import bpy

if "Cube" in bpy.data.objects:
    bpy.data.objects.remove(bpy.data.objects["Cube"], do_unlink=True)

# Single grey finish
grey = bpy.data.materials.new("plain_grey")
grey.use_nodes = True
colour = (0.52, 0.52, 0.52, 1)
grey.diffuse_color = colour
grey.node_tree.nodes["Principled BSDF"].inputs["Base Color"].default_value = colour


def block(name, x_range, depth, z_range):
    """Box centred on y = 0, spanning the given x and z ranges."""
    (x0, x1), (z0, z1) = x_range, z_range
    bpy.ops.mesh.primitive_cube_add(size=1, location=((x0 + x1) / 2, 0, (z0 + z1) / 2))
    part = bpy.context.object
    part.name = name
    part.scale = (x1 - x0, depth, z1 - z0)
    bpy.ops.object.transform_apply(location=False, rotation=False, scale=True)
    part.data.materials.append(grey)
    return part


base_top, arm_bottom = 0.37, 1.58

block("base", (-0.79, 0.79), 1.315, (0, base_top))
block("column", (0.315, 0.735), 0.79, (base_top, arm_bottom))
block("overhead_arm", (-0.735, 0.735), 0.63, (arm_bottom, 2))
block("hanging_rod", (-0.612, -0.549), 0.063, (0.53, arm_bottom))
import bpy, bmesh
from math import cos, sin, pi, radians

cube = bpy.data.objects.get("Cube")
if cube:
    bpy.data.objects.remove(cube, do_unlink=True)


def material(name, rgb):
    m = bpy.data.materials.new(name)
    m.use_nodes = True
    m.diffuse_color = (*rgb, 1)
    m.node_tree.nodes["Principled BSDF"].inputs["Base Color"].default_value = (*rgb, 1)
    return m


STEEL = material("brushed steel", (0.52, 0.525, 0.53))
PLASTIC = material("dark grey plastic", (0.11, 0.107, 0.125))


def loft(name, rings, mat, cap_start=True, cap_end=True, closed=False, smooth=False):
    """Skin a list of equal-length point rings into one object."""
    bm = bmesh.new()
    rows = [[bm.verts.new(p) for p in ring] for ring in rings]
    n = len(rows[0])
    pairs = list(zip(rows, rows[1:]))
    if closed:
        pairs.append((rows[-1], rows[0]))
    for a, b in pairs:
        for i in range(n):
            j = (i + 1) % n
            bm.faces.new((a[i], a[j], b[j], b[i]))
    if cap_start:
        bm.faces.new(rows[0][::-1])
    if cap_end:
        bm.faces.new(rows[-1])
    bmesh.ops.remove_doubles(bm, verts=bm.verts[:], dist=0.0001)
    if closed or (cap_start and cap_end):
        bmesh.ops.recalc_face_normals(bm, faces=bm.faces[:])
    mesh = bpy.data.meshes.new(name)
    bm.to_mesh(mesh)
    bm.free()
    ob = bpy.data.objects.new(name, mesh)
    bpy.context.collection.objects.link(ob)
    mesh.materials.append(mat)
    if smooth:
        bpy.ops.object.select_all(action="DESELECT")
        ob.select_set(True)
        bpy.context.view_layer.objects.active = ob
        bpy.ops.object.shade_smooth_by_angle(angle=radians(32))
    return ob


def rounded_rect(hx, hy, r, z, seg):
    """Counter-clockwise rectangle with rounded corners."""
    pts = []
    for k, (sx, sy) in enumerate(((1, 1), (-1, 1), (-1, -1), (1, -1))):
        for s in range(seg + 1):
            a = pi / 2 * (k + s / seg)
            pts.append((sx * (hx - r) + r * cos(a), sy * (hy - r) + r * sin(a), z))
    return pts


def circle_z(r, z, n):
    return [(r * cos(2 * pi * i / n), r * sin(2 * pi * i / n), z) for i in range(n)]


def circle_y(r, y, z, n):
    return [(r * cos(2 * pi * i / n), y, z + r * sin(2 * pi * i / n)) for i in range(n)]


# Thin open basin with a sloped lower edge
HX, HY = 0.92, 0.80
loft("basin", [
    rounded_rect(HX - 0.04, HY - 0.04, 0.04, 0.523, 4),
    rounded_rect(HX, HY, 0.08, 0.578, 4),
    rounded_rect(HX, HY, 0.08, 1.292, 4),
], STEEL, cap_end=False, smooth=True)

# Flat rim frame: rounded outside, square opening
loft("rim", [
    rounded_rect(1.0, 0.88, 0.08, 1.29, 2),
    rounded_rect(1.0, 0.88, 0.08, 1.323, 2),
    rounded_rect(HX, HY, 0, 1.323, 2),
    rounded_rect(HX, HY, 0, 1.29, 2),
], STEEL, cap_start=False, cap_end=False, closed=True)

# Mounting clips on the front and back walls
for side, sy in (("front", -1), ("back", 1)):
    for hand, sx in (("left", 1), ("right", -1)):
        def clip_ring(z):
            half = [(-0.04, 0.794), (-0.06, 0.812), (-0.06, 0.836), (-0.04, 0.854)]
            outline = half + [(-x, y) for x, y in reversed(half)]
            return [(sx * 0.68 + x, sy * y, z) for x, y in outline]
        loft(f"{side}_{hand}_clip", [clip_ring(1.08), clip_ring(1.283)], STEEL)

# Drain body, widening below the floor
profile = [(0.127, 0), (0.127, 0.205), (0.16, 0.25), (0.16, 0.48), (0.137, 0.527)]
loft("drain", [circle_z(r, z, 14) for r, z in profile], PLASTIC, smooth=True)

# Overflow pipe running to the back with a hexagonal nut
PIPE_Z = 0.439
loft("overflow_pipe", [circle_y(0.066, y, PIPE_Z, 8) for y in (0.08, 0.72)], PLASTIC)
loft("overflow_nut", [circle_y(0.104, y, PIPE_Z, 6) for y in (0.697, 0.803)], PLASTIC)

########

* YOUR INSTRUCTIONS:
Scan the listing for the word "part". Copy every line in which it appears.

* RESULT BELOW:
    part = bpy.context.object
    part.name = name
    part.scale = (x1 - x0, depth, z1 - z0)
    part.data.materials.append(grey)
    return part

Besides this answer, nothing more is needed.